**Work request:** Please give every entry again, exactly as it reads.

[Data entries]
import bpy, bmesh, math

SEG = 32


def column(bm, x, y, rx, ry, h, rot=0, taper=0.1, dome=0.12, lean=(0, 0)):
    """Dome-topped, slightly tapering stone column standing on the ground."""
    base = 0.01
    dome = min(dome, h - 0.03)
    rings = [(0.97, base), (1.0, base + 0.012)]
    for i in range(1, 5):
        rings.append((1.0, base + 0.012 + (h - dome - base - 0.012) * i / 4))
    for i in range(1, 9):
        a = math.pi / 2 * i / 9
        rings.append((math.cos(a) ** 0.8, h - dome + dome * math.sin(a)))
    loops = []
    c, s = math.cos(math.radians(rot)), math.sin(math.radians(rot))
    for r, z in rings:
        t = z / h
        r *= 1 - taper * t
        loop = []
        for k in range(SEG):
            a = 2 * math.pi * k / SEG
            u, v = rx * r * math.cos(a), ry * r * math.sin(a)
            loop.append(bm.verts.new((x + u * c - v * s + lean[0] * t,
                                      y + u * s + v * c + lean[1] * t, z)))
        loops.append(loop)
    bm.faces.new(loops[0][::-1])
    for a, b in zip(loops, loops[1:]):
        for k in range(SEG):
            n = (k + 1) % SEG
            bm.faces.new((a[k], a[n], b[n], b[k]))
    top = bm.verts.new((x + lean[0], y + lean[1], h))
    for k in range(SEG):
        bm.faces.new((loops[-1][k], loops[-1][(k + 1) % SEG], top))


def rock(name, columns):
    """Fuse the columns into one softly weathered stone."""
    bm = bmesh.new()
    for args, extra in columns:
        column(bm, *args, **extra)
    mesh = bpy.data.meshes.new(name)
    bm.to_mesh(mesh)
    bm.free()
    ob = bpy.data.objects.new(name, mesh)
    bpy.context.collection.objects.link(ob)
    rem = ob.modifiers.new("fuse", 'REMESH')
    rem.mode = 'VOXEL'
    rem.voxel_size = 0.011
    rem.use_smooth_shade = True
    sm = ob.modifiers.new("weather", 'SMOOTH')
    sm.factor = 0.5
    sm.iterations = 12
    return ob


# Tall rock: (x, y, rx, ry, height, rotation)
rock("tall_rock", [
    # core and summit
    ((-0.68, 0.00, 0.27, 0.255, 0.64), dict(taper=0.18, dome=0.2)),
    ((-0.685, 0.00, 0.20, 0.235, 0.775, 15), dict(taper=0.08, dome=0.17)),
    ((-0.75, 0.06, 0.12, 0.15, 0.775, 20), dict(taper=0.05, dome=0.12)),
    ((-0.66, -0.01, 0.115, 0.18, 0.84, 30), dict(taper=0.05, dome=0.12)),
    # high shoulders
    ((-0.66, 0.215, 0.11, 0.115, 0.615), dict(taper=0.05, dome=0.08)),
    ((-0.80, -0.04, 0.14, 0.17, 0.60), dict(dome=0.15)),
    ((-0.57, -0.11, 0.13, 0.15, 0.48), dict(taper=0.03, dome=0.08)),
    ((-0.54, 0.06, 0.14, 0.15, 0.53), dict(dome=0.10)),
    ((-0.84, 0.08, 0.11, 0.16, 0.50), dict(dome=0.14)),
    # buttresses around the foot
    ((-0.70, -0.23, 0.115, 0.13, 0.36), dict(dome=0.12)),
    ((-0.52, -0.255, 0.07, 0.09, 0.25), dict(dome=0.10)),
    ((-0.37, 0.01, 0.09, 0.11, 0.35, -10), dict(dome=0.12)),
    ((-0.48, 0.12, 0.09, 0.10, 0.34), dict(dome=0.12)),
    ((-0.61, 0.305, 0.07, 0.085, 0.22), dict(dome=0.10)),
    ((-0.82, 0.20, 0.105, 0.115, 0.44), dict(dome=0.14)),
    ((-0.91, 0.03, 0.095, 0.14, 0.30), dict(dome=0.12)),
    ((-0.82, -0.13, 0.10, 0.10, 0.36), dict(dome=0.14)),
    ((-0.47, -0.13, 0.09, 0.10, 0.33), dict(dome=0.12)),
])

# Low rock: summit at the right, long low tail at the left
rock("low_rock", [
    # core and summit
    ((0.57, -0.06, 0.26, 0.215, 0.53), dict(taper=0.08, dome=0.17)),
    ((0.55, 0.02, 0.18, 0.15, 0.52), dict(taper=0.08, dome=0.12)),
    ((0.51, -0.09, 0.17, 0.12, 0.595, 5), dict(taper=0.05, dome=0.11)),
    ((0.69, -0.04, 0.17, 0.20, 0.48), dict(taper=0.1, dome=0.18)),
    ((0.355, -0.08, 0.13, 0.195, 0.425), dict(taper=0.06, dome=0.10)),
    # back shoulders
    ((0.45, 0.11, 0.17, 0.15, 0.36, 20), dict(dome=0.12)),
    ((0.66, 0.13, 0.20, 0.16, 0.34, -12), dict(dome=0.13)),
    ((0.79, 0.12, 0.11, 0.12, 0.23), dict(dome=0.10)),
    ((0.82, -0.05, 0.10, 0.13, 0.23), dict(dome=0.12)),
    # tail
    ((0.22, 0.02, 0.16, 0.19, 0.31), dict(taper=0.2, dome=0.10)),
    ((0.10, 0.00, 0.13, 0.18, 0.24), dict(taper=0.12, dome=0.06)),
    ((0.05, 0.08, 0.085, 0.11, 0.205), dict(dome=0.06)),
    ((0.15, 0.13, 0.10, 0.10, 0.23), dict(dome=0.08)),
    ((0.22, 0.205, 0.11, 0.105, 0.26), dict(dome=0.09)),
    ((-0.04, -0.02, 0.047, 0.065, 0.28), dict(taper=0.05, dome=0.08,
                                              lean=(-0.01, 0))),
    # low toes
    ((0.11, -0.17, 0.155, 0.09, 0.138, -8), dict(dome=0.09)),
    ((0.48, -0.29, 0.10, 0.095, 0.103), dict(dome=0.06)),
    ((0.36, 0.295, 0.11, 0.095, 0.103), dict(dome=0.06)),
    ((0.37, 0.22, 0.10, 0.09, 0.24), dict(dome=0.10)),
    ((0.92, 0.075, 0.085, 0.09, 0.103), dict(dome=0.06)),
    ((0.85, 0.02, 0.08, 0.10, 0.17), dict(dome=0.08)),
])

**Solution below:**
import bpy, bmesh, math

SEG = 32


def column(bm, x, y, rx, ry, h, rot=0, taper=0.1, dome=0.12, lean=(0, 0)):
    """Dome-topped, slightly tapering stone column standing on the ground."""
    base = 0.01
    dome = min(dome, h - 0.03)
    rings = [(0.97, base), (1.0, base + 0.012)]
    for i in range(1, 5):
        rings.append((1.0, base + 0.012 + (h - dome - base - 0.012) * i / 4))
    for i in range(1, 9):
        a = math.pi / 2 * i / 9
        rings.append((math.cos(a) ** 0.8, h - dome + dome * math.sin(a)))
    loops = []
    c, s = math.cos(math.radians(rot)), math.sin(math.radians(rot))
    for r, z in rings:
        t = z / h
        r *= 1 - taper * t
        loop = []
        for k in range(SEG):
            a = 2 * math.pi * k / SEG
            u, v = rx * r * math.cos(a), ry * r * math.sin(a)
            loop.append(bm.verts.new((x + u * c - v * s + lean[0] * t,
                                      y + u * s + v * c + lean[1] * t, z)))
        loops.append(loop)
    bm.faces.new(loops[0][::-1])
    for a, b in zip(loops, loops[1:]):
        for k in range(SEG):
            n = (k + 1) % SEG
            bm.faces.new((a[k], a[n], b[n], b[k]))
    top = bm.verts.new((x + lean[0], y + lean[1], h))
    for k in range(SEG):
        bm.faces.new((loops[-1][k], loops[-1][(k + 1) % SEG], top))


def rock(name, columns):
    """Fuse the columns into one softly weathered stone."""
    bm = bmesh.new()
    for args, extra in columns:
        column(bm, *args, **extra)
    mesh = bpy.data.meshes.new(name)
    bm.to_mesh(mesh)
    bm.free()
    ob = bpy.data.objects.new(name, mesh)
    bpy.context.collection.objects.link(ob)
    rem = ob.modifiers.new("fuse", 'REMESH')
    rem.mode = 'VOXEL'
    rem.voxel_size = 0.011
    rem.use_smooth_shade = True
    sm = ob.modifiers.new("weather", 'SMOOTH')
    sm.factor = 0.5
    sm.iterations = 12
    return ob


# Tall rock: (x, y, rx, ry, height, rotation)
rock("tall_rock", [
    # core and summit
    ((-0.68, 0.00, 0.27, 0.255, 0.64), dict(taper=0.18, dome=0.2)),
    ((-0.685, 0.00, 0.20, 0.235, 0.775, 15), dict(taper=0.08, dome=0.17)),
    ((-0.75, 0.06, 0.12, 0.15, 0.775, 20), dict(taper=0.05, dome=0.12)),
    ((-0.66, -0.01, 0.115, 0.18, 0.84, 30), dict(taper=0.05, dome=0.12)),
    # high shoulders
    ((-0.66, 0.215, 0.11, 0.115, 0.615), dict(taper=0.05, dome=0.08)),
    ((-0.80, -0.04, 0.14, 0.17, 0.60), dict(dome=0.15)),
    ((-0.57, -0.11, 0.13, 0.15, 0.48), dict(taper=0.03, dome=0.08)),
    ((-0.54, 0.06, 0.14, 0.15, 0.53), dict(dome=0.10)),
    ((-0.84, 0.08, 0.11, 0.16, 0.50), dict(dome=0.14)),
    # buttresses around the foot
    ((-0.70, -0.23, 0.115, 0.13, 0.36), dict(dome=0.12)),
    ((-0.52, -0.255, 0.07, 0.09, 0.25), dict(dome=0.10)),
    ((-0.37, 0.01, 0.09, 0.11, 0.35, -10), dict(dome=0.12)),
    ((-0.48, 0.12, 0.09, 0.10, 0.34), dict(dome=0.12)),
    ((-0.61, 0.305, 0.07, 0.085, 0.22), dict(dome=0.10)),
    ((-0.82, 0.20, 0.105, 0.115, 0.44), dict(dome=0.14)),
    ((-0.91, 0.03, 0.095, 0.14, 0.30), dict(dome=0.12)),
    ((-0.82, -0.13, 0.10, 0.10, 0.36), dict(dome=0.14)),
    ((-0.47, -0.13, 0.09, 0.10, 0.33), dict(dome=0.12)),
])

# Low rock: summit at the right, long low tail at the left
rock("low_rock", [
    # core and summit
    ((0.57, -0.06, 0.26, 0.215, 0.53), dict(taper=0.08, dome=0.17)),
    ((0.55, 0.02, 0.18, 0.15, 0.52), dict(taper=0.08, dome=0.12)),
    ((0.51, -0.09, 0.17, 0.12, 0.595, 5), dict(taper=0.05, dome=0.11)),
    ((0.69, -0.04, 0.17, 0.20, 0.48), dict(taper=0.1, dome=0.18)),
    ((0.355, -0.08, 0.13, 0.195, 0.425), dict(taper=0.06, dome=0.10)),
    # back shoulders
    ((0.45, 0.11, 0.17, 0.15, 0.36, 20), dict(dome=0.12)),
    ((0.66, 0.13, 0.20, 0.16, 0.34, -12), dict(dome=0.13)),
    ((0.79, 0.12, 0.11, 0.12, 0.23), dict(dome=0.10)),
    ((0.82, -0.05, 0.10, 0.13, 0.23), dict(dome=0.12)),
    # tail
    ((0.22, 0.02, 0.16, 0.19, 0.31), dict(taper=0.2, dome=0.10)),
    ((0.10, 0.00, 0.13, 0.18, 0.24), dict(taper=0.12, dome=0.06)),
    ((0.05, 0.08, 0.085, 0.11, 0.205), dict(dome=0.06)),
    ((0.15, 0.13, 0.10, 0.10, 0.23), dict(dome=0.08)),
    ((0.22, 0.205, 0.11, 0.105, 0.26), dict(dome=0.09)),
    ((-0.04, -0.02, 0.047, 0.065, 0.28), dict(taper=0.05, dome=0.08,
                                              lean=(-0.01, 0))),
    # low toes
    ((0.11, -0.17, 0.155, 0.09, 0.138, -8), dict(dome=0.09)),
    ((0.48, -0.29, 0.10, 0.095, 0.103), dict(dome=0.06)),
    ((0.36, 0.295, 0.11, 0.095, 0.103), dict(dome=0.06)),
    ((0.37, 0.22, 0.10, 0.09, 0.24), dict(dome=0.10)),
    ((0.92, 0.075, 0.085, 0.09, 0.103), dict(dome=0.06)),
    ((0.85, 0.02, 0.08, 0.10, 0.17), dict(dome=0.08)),
])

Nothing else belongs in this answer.